The biological basis of this may be that it increases the duration during the day when one or other parent is awake and able to protect the children.
Morning types tend to have a shorter latency before entering stages 3 and 4 NREM sleep, are unable to sleep late in the morning and often complain of poor sleep quality with more frequent awakenings, especially late in the night, and early morning waking.
They have an earlier peak melatonin secretion and core body temperature nadir. They may have a shorter circadian periodicity. There is a longer delay between the temperature nadir and waking, so that in effect waking occurs later in the circadian phase, facilitating alertness soon afterwards. They have a high sleep efficiency and are intolerant of working night shifts and can only sleep longer by going to bed earlier.
Evening types tend to have a larger amplitude of circadian rhythms such as temperature. Their sleep is more closely entrained by light. They have a later melatonin peak and temperature nadir and may have a long circadian periodicity . They wake closer to the temperature minimum than morning types. They nap less easily during the day, but for longer than the morning types, and feel more refreshed afterwards.
They obtain more sleep by waking later in the morning rather than going to bed earlier, and if this is impossible because of, for instance, work commitments a sleep debt is built up which is usually discharged at weekends by sleeping longer. Alertness in the morning can be promoted by taking nicotine or caffeine. Evening types have more irregular sleeping times, and adapt better to time zone changes and to nocturnal shift work than morning types. In adolescence, however, they are often more sleepy on school days, with resulting attention problems, under-achievement at school, and more injuries, and they take more caffeine.
Daytime naps are normal in young children and common in the elderly and are taken especially at between 2.00 and 4.00 pmwhen the circadian rhythms favour sleep. They are often taken to compensate for sleep deprivation at night, but may be a manifestation of excessive daytime sleepiness from other causes.
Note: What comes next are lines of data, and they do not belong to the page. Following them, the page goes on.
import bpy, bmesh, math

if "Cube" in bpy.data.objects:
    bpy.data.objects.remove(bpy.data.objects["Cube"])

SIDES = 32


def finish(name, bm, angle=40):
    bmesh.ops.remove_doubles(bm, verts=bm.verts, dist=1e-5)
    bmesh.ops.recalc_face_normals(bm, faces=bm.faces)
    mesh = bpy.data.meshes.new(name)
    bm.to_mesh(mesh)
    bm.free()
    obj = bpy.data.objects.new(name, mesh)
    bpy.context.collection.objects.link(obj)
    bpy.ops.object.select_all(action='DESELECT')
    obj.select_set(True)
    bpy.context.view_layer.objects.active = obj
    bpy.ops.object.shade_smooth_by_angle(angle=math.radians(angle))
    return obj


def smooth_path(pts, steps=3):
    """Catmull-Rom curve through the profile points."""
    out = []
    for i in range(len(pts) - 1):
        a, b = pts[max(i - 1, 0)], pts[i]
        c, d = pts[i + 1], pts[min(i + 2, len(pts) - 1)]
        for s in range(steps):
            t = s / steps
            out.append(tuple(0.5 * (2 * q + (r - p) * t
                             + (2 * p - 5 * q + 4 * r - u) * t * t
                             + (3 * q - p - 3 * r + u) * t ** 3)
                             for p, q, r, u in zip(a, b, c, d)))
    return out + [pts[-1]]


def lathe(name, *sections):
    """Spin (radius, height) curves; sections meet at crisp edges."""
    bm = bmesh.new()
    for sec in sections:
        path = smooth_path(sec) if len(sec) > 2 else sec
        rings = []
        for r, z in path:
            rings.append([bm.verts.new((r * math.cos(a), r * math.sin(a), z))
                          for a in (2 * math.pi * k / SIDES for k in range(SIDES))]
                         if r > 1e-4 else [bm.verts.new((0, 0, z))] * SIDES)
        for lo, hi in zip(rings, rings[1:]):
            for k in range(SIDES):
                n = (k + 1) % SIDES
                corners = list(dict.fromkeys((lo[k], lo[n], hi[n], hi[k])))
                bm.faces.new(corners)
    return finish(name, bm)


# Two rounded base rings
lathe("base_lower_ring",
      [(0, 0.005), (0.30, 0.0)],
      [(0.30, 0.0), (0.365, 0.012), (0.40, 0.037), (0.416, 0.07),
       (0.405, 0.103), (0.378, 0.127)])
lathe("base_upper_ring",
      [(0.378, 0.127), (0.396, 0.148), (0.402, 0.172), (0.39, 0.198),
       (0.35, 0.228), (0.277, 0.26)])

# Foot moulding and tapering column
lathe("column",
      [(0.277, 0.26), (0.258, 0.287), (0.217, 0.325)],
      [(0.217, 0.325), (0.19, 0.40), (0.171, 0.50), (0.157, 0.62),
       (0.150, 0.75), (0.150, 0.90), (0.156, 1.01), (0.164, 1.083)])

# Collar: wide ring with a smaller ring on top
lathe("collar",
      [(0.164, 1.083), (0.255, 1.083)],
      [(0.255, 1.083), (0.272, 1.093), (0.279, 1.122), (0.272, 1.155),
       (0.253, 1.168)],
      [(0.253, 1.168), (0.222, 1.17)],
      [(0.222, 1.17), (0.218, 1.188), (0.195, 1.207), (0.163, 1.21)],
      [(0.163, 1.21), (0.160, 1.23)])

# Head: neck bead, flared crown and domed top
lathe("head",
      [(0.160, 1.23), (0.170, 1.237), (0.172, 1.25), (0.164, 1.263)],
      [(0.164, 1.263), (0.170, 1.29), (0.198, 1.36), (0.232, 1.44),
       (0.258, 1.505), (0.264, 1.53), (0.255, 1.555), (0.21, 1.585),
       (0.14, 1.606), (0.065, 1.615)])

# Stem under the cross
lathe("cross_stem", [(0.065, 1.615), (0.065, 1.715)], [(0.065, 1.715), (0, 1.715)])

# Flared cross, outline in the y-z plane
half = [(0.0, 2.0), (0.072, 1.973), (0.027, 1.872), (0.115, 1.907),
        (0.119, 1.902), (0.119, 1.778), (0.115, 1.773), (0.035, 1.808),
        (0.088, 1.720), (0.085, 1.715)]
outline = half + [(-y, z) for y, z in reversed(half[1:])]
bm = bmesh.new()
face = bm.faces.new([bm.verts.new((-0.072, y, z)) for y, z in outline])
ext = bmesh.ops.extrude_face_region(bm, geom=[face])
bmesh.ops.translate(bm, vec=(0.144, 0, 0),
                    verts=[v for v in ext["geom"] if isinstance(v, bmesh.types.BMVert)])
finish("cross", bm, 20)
The structure of sleep during a nap depends on the duration since the last sleep episode and its position in the circadian rhythm. Stages 3 and 4 NREM are more likely if the nap occurs after a prolonged period of wakefulness, which is usually later in the day. These stages of sleep are also more likely if a nap lasts for more than around 60 min, but are unlikely if it is less than 20 min. REM sleep may be entered if a nap coincides with the ultradian REM sleep cycle which probably persists in a mild form throughout wakefulness as well as sleep. This is otherwise unusual in normal subjects. Frequent dreaming during daytime naps suggests the diagnosis of narcolepsy.
'Sleep attacks' have been thought to be characteristic of narcolepsy and Parkinson's disease, perhaps triggered by dopaminergic agents, but they can occur with any cause of severe daytime sleepiness. They may be slightly more likely in REM rather than NREM sleep disorders or deprivation, and can be confused with transient loss of consciousness due to cardiac dysrhythmias or epilepsy.
Long naps may be followed by sleep inertia, and brief 'power' naps are often more refreshing. This may be not only because they may contain stages 3 and 4 NREM sleep, but also because the act of entering sleep from wakefulness itself leads to feeling refreshed. This implies that features of stages 3 and 4 NREM sleep may not be the best indicator of whether or not sleep is refreshing.
In narcolepsy naps of 5-30min or even less are refreshing. Longer naps are required in obstructive sleep apnoeas and even prolonged naps of up to 2h may be unrefreshing in idiopathic hypersomnia. Shift workers often have unavoidably modified nocturnal sleep routines and require naps at other times during the day in order to compensate for this.